British milkmen still deliver from 2am
ST ALBANS, BRITAIN
ONCE a daily sight on every British street, a dwindling but resilient band of milkmen still go out at the crack of dawn to deliver bottles of fresh milk to the nation's doorsteps.
The overwhelming majority of milk used to be sold at the front door until the supermarket revolution all but wiped out this very British institution.
But by selling more than milk and embracing the Internet, the few thousand remaining milkmen, including Neil Garner, have breathed new life into the cherished tradition.

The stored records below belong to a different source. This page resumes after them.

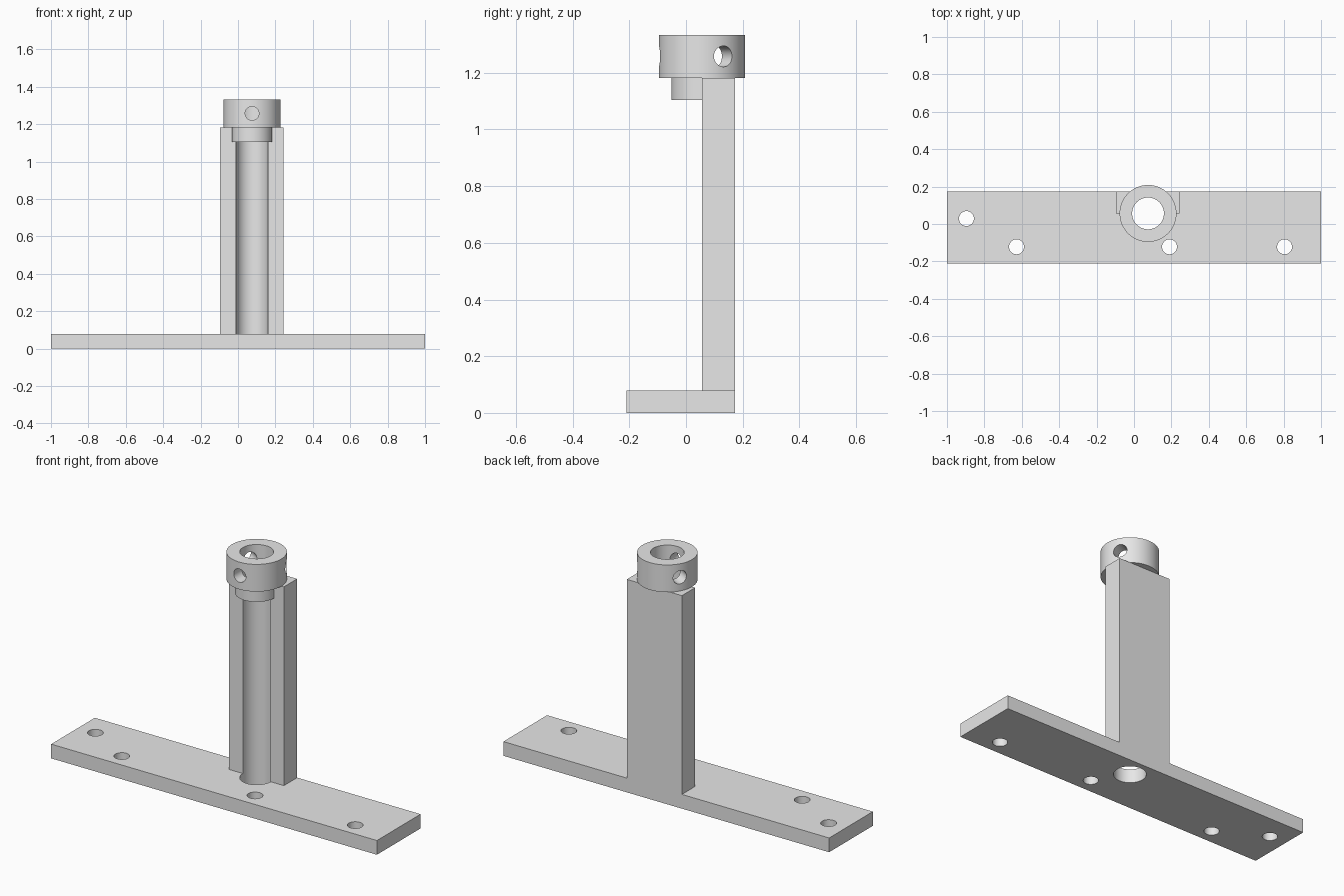
import bpy, math
from mathutils import Matrix, Vector

if "Cube" in bpy.data.objects:
    bpy.data.objects.remove(bpy.data.objects["Cube"])

CX, CY = 0.075, 0.0565          # axis of the bore
BASE_TOP, POST_TOP = 0.079, 1.182
NECK_BOTTOM, TOP = 1.104, 1.333
BORE_R = 0.085

grey = bpy.data.materials.new("grey_metal")
grey.diffuse_color = (0.8, 0.8, 0.8, 1.0)
grey.use_nodes = True
grey.node_tree.nodes["Principled BSDF"].inputs["Base Color"].default_value = grey.diffuse_color


def box(name, lo, hi):
    lo, hi = Vector(lo), Vector(hi)
    bpy.ops.mesh.primitive_cube_add(size=1)
    ob = bpy.context.object
    ob.name = name
    ob.data.transform(Matrix.Translation((lo + hi) / 2) @ Matrix.Diagonal((*(hi - lo), 1)))
    ob.data.materials.append(grey)
    return ob


def cyl(name, x, y, r, z0, z1, sides=64):
    bpy.ops.mesh.primitive_cylinder_add(vertices=sides, radius=r, depth=z1 - z0)
    ob = bpy.context.object
    ob.name = name
    ob.data.transform(Matrix.Translation((x, y, (z0 + z1) / 2)))
    ob.data.materials.append(grey)
    return ob


def cut(ob, cutter):
    m = ob.modifiers.new("cut", 'BOOLEAN')
    m.operation, m.solver, m.object = 'DIFFERENCE', 'EXACT', cutter
    bpy.context.view_layer.objects.active = ob
    bpy.ops.object.modifier_apply(modifier=m.name)
    bpy.data.objects.remove(cutter)


# Base plate with four mounting holes
base = box("base_plate", (-1, -0.21, 0), (1, 0.173, BASE_TOP))
for x, y in [(-0.896, 0.029), (-0.628, -0.122), (0.19, -0.122), (0.805, -0.122)]:
    cut(base, cyl("hole_cutter", x, y, 0.04, -0.1, 0.2, 32))

# Upright post, its front face lies on the bore axis
post = box("upright_post", (-0.096, CY, BASE_TOP), (0.242, 0.173, POST_TOP))

# Half-round neck in front of the post
neck = cyl("neck", CX, CY, 0.108, NECK_BOTTOM, POST_TOP)
cut(neck, box("half_cutter", (-0.5, CY, 1), (0.5, 0.5, 1.4)))

# Collar ring
collar = cyl("collar", CX, CY, 0.152, POST_TOP, TOP, 96)

# Bore running through every part
for part in (base, post, neck, collar):
    cut(part, cyl("bore_cutter", CX, CY, BORE_R, -0.2, 1.6))

# Three radial screw holes in the collar
for deg in (-90, 30, 150):
    c = cyl("screw_cutter", 0, 0, 0.037, 0.04, 0.25, 32)
    c.data.transform(Matrix.Translation((CX, CY, 1.258))
                     @ Matrix.Rotation(math.radians(deg), 4, 'Z')
                     @ Matrix.Rotation(math.pi / 2, 4, 'Y'))
    cut(collar, c)

# Smooth round walls, keep edges sharp
for part in (base, post, neck, collar):
    bpy.ops.object.select_all(action='DESELECT')
    part.select_set(True)
    bpy.context.view_layer.objects.active = part
    bpy.ops.object.shade_smooth_by_angle(angle=math.radians(30))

"It has given us a big boost and brought us into the 21st century," said Mr Garner, the customer-nominated Milkman of the Year at Milk and More, the country's biggest doorstep delivery firm.
The 57-year-old has driven his milk float - an electrified, open-sided delivery van - through towns and villages in the dead of night since 1994, placing glass pint (half-litre) bottles of milk on the doorstep.
It is not just breakfast staples like tea bags, bread, butter, eggs and bacon that he now has on the back of his float.
Jam, cranberry juice, pet food, potatoes and toilet rolls are all available. Even bird seed and compost can be dropped off on the round.
In 1980, 89 per cent of all the milk bought in Britain was delivered to the door, according to trade association Dairy UK.
That figure plunged to 30 per cent during the 1990s out-of-town supermarket boom.
In 2015, just 2.8 per cent of milk still went to the door, with 5,000 milkmen and women delivering to around 2.5 million homes.
Mr Garner's round sees him deliver six days a week to St Albans, a small commuter city north-west of London.
At the depot in nearby Watford, milkmen load up crates, containing 20 one-pint bottles each, before heading into the cold at around 2am.
Mr Garner's no-frills electric milk float is slow and exposed to the elements but the brisk walker likes the ease of hopping on and off for his 200 to 250 deliveries.
"Snow, ice, floods, in 22 years, I have never not been out due to the weather," he noted with pride.
He delivers to industrial estates, schools and even a garden shed.
Some customers leave rolled-up notes with instructions such as "no milk today" or "one extra pint, please" - but most now go online.
A pint of milk, typically 50 pence (S$1) at a supermarket, costs 81 pence.
"There's nothing else you can order online at 9pm and get delivered in a couple of hours," Mr Garner added.
Customers can also phone in orders via a Philippines call centre.